Chinese astronomer discovers fastest rotating star in Milky Way

A Chinese astronomer has discovered the fastest rotating star in the Milky Way galaxy based on data from the Large Sky Area Multi-Object Fiber Spectroscopic Telescope (LAMOST) located in Xinglong, in northern China's Hebei Province.


The star, named LAMOST J040643.69+542347.8, has an estimated rotational velocity of 540 km per second, which is about 100 km per second faster than that of the previous record holder, HD 191423.


By analyzing the spectrum of this star, Li Guangwei, an associate researcher of the National Astronomical Observatories of the Chinese Academic of Sciences, found that it is a massive star with a high temperature.


It has an oblate shape because of the extremely rotational speed, with its equatorial radius longer than the polar radius, which results in higher gravities at poles and lower gravity around the equator, said Li, adding that the temperatures at the two poles are higher than that of equator.


He also found that this star, located about 30,000 light years away from the sun, is moving away from its birthplace at a speed of 120 km per second, which implies that it probably originates from a binary system.


This star was spun up by accreting the materials from its expanding companion in the binary system, and then kicked off when the supernova explosion happened at the end of the companion's life, Li said.


The discovery was recently published in Astrophysical Journal Letters.


Finished in 2008, LAMOST, a special quasi-meridian reflecting Schmidt telescope, began regular surveys in 2012 and can observe about 4,000 celestial bodies at one time.
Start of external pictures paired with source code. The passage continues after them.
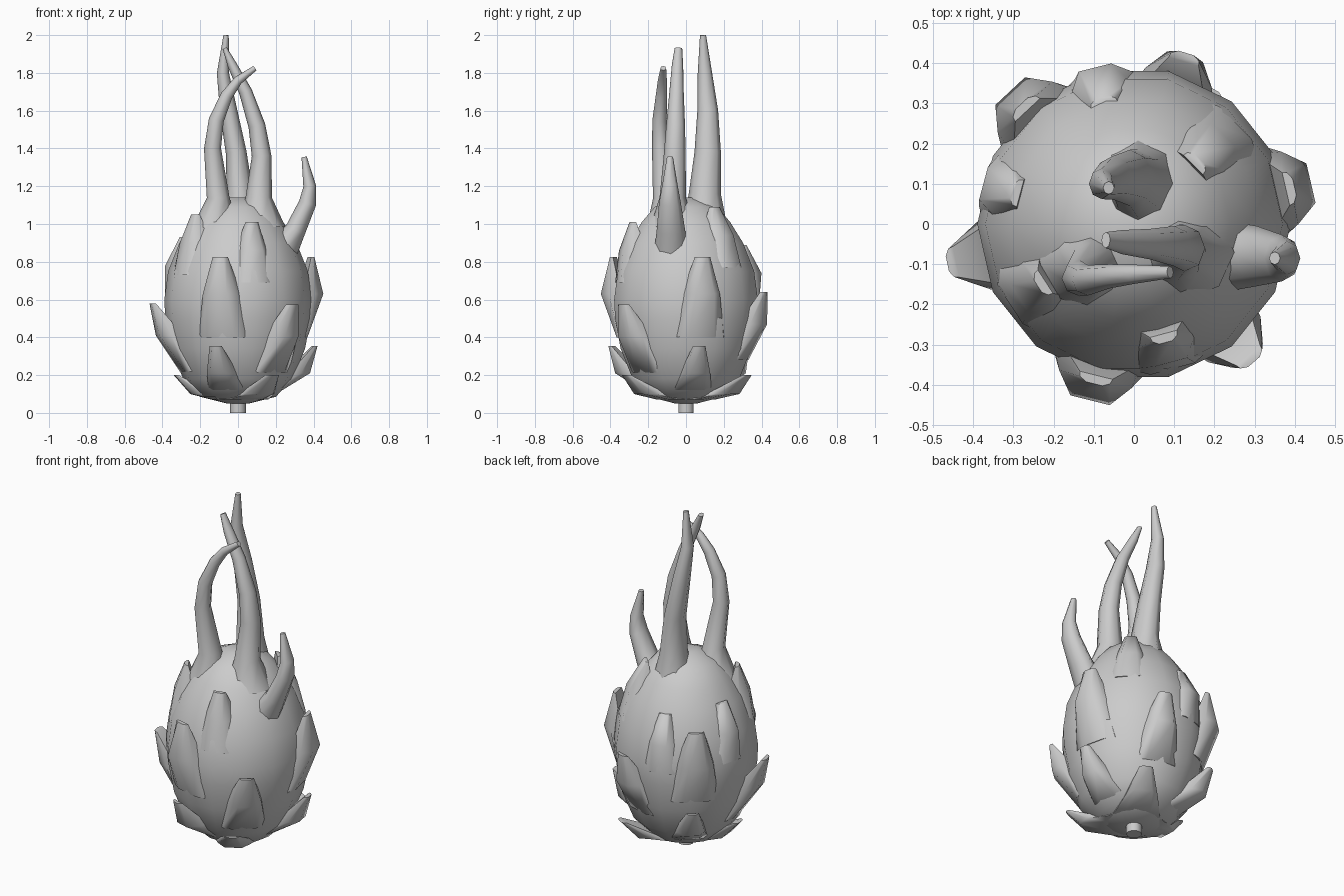
import bpy, bmesh
from math import sin, cos, pi, radians
from mathutils import Vector

if "Cube" in bpy.data.objects:
    bpy.data.objects.remove(bpy.data.objects["Cube"])

# Body silhouette: radius, height
PROFILE = [(0.06, 0.05), (0.2, 0.085), (0.29, 0.18), (0.355, 0.34), (0.385, 0.5), (0.39, 0.6),
           (0.37, 0.75), (0.31, 0.9), (0.24, 1.01), (0.17, 1.09), (0.06, 1.14)]


def body_radius(z):
    for (r0, z0), (r1, z1) in zip(PROFILE, PROFILE[1:]):
        if z <= z1:
            return r0 + (r1 - r0) * (z - z0) / (z1 - z0)
    return PROFILE[-1][0]


def loft(name, rings, angle=50):
    """Skin a list of equal-length point rings and cap both ends."""
    bm = bmesh.new()
    vs = [[bm.verts.new(p) for p in ring] for ring in rings]
    n = len(rings[0])
    for a, b in zip(vs, vs[1:]):
        for i in range(n):
            j = (i + 1) % n
            bm.faces.new((a[i], a[j], b[j], b[i]))
    bm.faces.new(vs[0])
    bm.faces.new(vs[-1])
    bmesh.ops.recalc_face_normals(bm, faces=bm.faces)
    me = bpy.data.meshes.new(name)
    bm.to_mesh(me)
    bm.free()
    ob = bpy.data.objects.new(name, me)
    bpy.context.collection.objects.link(ob)
    bpy.ops.object.select_all(action='DESELECT')
    ob.select_set(True)
    bpy.context.view_layer.objects.active = ob
    bpy.ops.object.shade_smooth_by_angle(angle=radians(angle))
    return ob


def circle(r, z, n):
    return [(r * cos(2 * pi * i / n), r * sin(2 * pi * i / n), z) for i in range(n)]


def scale_leaf(name, deg, base_z, mid, tip, w=0.26):
    """Scale growing out of the body skin; mid and tip are (radius, height) of the outer face."""
    out = Vector((cos(radians(deg)), sin(radians(deg)), 0))
    side = Vector((-out.y, out.x, 0))
    base = (body_radius(base_z) - 0.005, base_z)
    rings = []
    for (r, z), wide, thick in ((base, w, 0.06), (mid, w * 0.72, 0.12), (tip, w * 0.3, 0.022)):
        ring = []
        for s, d in ((-0.5, 1), (-0.46, 0.45), (-0.25, 0), (0.25, 0), (0.46, 0.45), (0.5, 1)):
            ring.append(out * (r - d * thick) + side * (s * wide) + Vector((0, 0, z)))
        rings.append(ring)
    loft(name, rings, 65)


def tendril(name, pts):
    """Long tapering leaf; each point is x, y, z, half width in x, half width in y."""
    rings = []
    for i, (x, y, z, a, b) in enumerate(pts):
        p, q = pts[max(i - 1, 0)], pts[min(i + 1, len(pts) - 1)]
        t = (Vector(q[:3]) - Vector(p[:3])).normalized()
        v = Vector((0, 1, 0))
        v = (v - t * v.dot(t)).normalized()
        u = v.cross(t)
        rings.append([Vector((x, y, z)) + u * (a * cos(k * pi / 4)) + v * (b * sin(k * pi / 4))
                      for k in range(8)])
    loft(name, rings, 60)


# Fruit body and stem
loft("fruit_body", [circle(r, z, 14) for r, z in PROFILE], 80)
loft("stem", [circle(0.042, z, 10) for z in (0, 0.07)])

# Lowest scales, flaring outward
for i, (deg, r) in enumerate(((60, 0.39), (184, 0.34), (300, 0.38))):
    scale_leaf(f"bottom_scale_{i}", deg, 0.07, (r - 0.09, 0.1), (r, 0.2))

# Low scales
for i, deg in enumerate((10, 130, 253)):
    scale_leaf(f"low_scale_{i}", deg, 0.12, (0.38, 0.21), (0.425, 0.355), 0.22)

# Middle scales
for i, (deg, z, r) in enumerate(((73, 0.64, 0.445), (192, 0.58, 0.475), (311, 0.575, 0.455))):
    scale_leaf(f"middle_scale_{i}", deg, z - 0.36, (0.435, z - 0.17), (r, z))

# High scales, bulging and then leaning inward
for i, deg in enumerate((13, 133, 256)):
    scale_leaf(f"high_scale_{i}", deg, 0.4, (0.452, 0.63), (0.41, 0.825), 0.28)

# Shoulder scales
for i, (deg, r, z) in enumerate(((165, 0.315, 0.93), (104, 0.325, 0.89), (213, 0.285, 1.05),
                                 (285, 0.305, 1.01), (45, 0.23, 1.09))):
    mid_z = z - 0.15
    scale_leaf(f"shoulder_scale_{i}", deg, z - 0.32, (body_radius(mid_z) + 0.03, mid_z), (r, z), 0.23)

# Crown leaves
tendril("right_side_leaf", [(0.22, -0.08, 0.84, 0.09, 0.09), (0.305, -0.08, 0.97, 0.055, 0.075),
                            (0.368, -0.085, 1.11, 0.046, 0.058), (0.38, -0.085, 1.2, 0.034, 0.042),
                            (0.35, -0.085, 1.355, 0.014, 0.016)])
tendril("left_crown_leaf", [(-0.12, -0.1, 0.98, 0.12, 0.11), (-0.105, -0.11, 1.14, 0.06, 0.065),
                            (-0.135, -0.135, 1.4, 0.045, 0.045), (-0.115, -0.14, 1.55, 0.04, 0.038),
                            (-0.06, -0.13, 1.68, 0.032, 0.03), (0.0, -0.125, 1.76, 0.024, 0.024),
                            (0.09, -0.12, 1.825, 0.014, 0.015)])
tendril("right_crown_leaf", [(0.12, -0.07, 0.98, 0.13, 0.12), (0.11, -0.07, 1.14, 0.07, 0.07),
                             (0.125, -0.06, 1.36, 0.052, 0.058), (0.1, -0.055, 1.52, 0.045, 0.05),
                             (0.04, -0.05, 1.7, 0.035, 0.038), (-0.03, -0.045, 1.84, 0.025, 0.03),
                             (-0.07, -0.04, 1.93, 0.012, 0.02)])
tendril("back_crown_leaf", [(0.01, 0.1, 0.98, 0.12, 0.12), (0.01, 0.1, 1.16, 0.07, 0.085),
                            (-0.01, 0.115, 1.38, 0.055, 0.07), (-0.05, 0.115, 1.6, 0.046, 0.055),
                            (-0.08, 0.1, 1.8, 0.032, 0.038), (-0.063, 0.09, 2.0, 0.014, 0.016)])
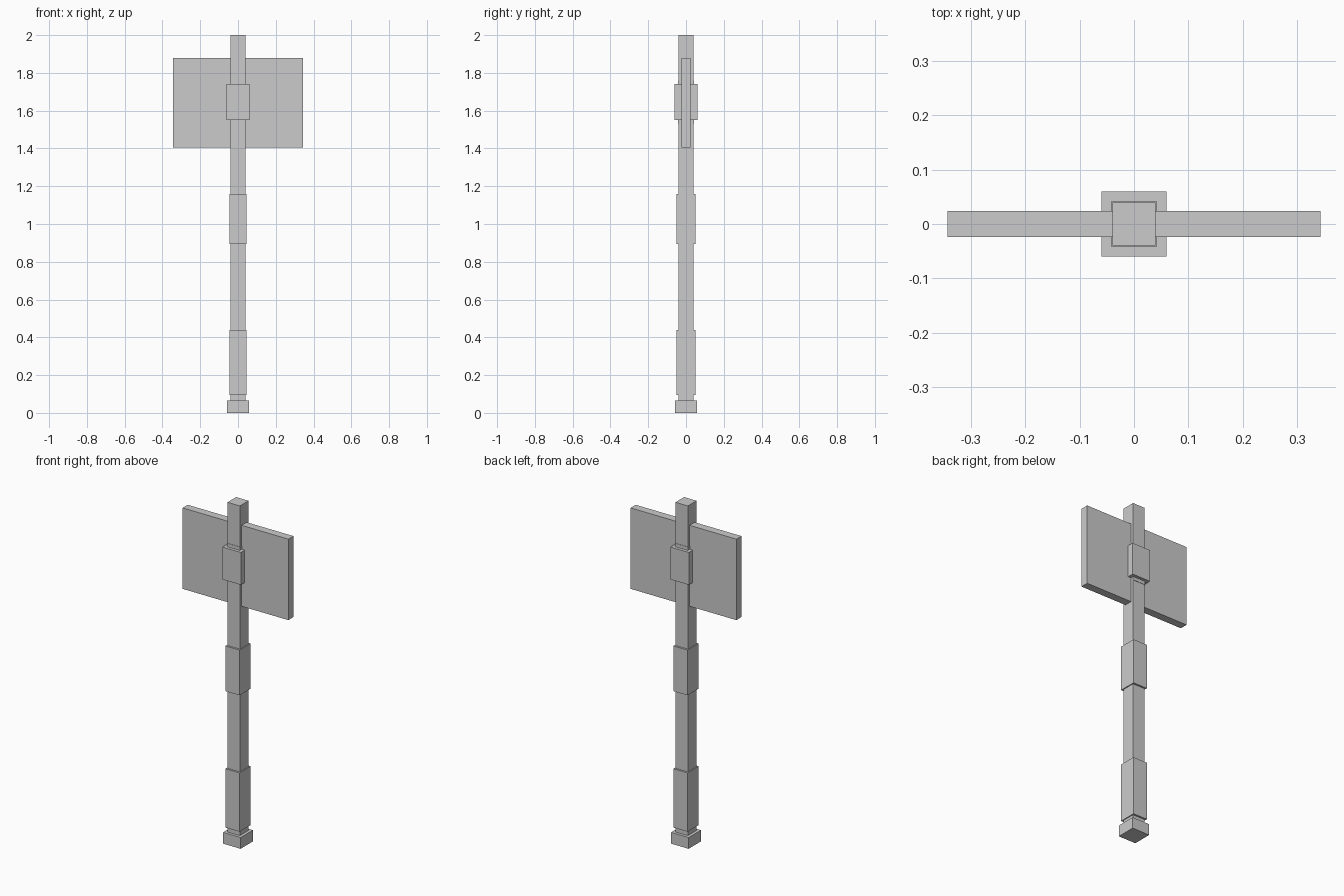
import bpy, bmesh

if "Cube" in bpy.data.objects:
    bpy.data.objects.remove(bpy.data.objects["Cube"])

def box(name, hx, hy, z0, z1):
    """Box centred on the shaft axis: half sizes and height range."""
    bpy.ops.mesh.primitive_cube_add(size=2, location=(0, 0, (z0 + z1) / 2))
    ob = bpy.context.object
    ob.name = name
    ob.scale = (hx, hy, (z1 - z0) / 2)
    bpy.ops.object.transform_apply(location=True, rotation=False, scale=True)
    return ob

# Shaft with pommel, grips and head collar
box("shaft", 0.04, 0.04, 0.0, 2.0)
box("pommel", 0.057, 0.057, 0.0, 0.066)
box("lower_grip", 0.046, 0.051, 0.095, 0.44)
box("upper_grip", 0.046, 0.051, 0.895, 1.16)
box("head_sleeve", 0.041, 0.042, 1.53, 1.76)
box("head_collar", 0.06, 0.06, 1.55, 1.74)

# Broad slab head
box("head_slab", 0.343, 0.0235, 1.405, 1.88)

# Flared blade core lying just inside the slab
half = [(0.04, 0.055), (0.08, 0.063), (0.12, 0.075), (0.16, 0.093), (0.2, 0.116)]
right = [(x, h) for x, h in half]
upper = [(-x, h) for x, h in reversed(right)] + right
outline = upper + [(x, -h) for x, h in reversed(upper)]
bm = bmesh.new()
face = bm.faces.new([bm.verts.new((x, -0.0225, 1.645 + z)) for x, z in outline])
ext = bmesh.ops.extrude_face_region(bm, geom=[face])
bmesh.ops.translate(bm, vec=(0, 0.045, 0),
                    verts=[g for g in ext["geom"] if isinstance(g, bmesh.types.BMVert)])
bmesh.ops.recalc_face_normals(bm, faces=bm.faces)
mesh = bpy.data.meshes.new("blade_core")
bm.to_mesh(mesh)
bm.free()
core = bpy.data.objects.new("blade_core", mesh)
bpy.context.collection.objects.link(core)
It has helped Chinese scientists establish the world's largest databank of stellar spectra.


Spectra are key for astronomers to read celestial bodies' chemical compositions, densities, atmospheres and magnetism.


From the spectra collected by LAMOST, astronomers have discovered some unusual stars and studied the structure of the galaxy. (Xinhua)



Fig.1: An imaginational picture of the star LAMOST J040643.69+542347.8 (Credit: Yating Shi)



Fig.2: Location of the star LAMOST J040643.69+542347.8 in the Milky Way (red star). The sun is at the position of the yellow point (Credit: NASA/JPL-Caltech/R. Hurt)



This paper can be accessed at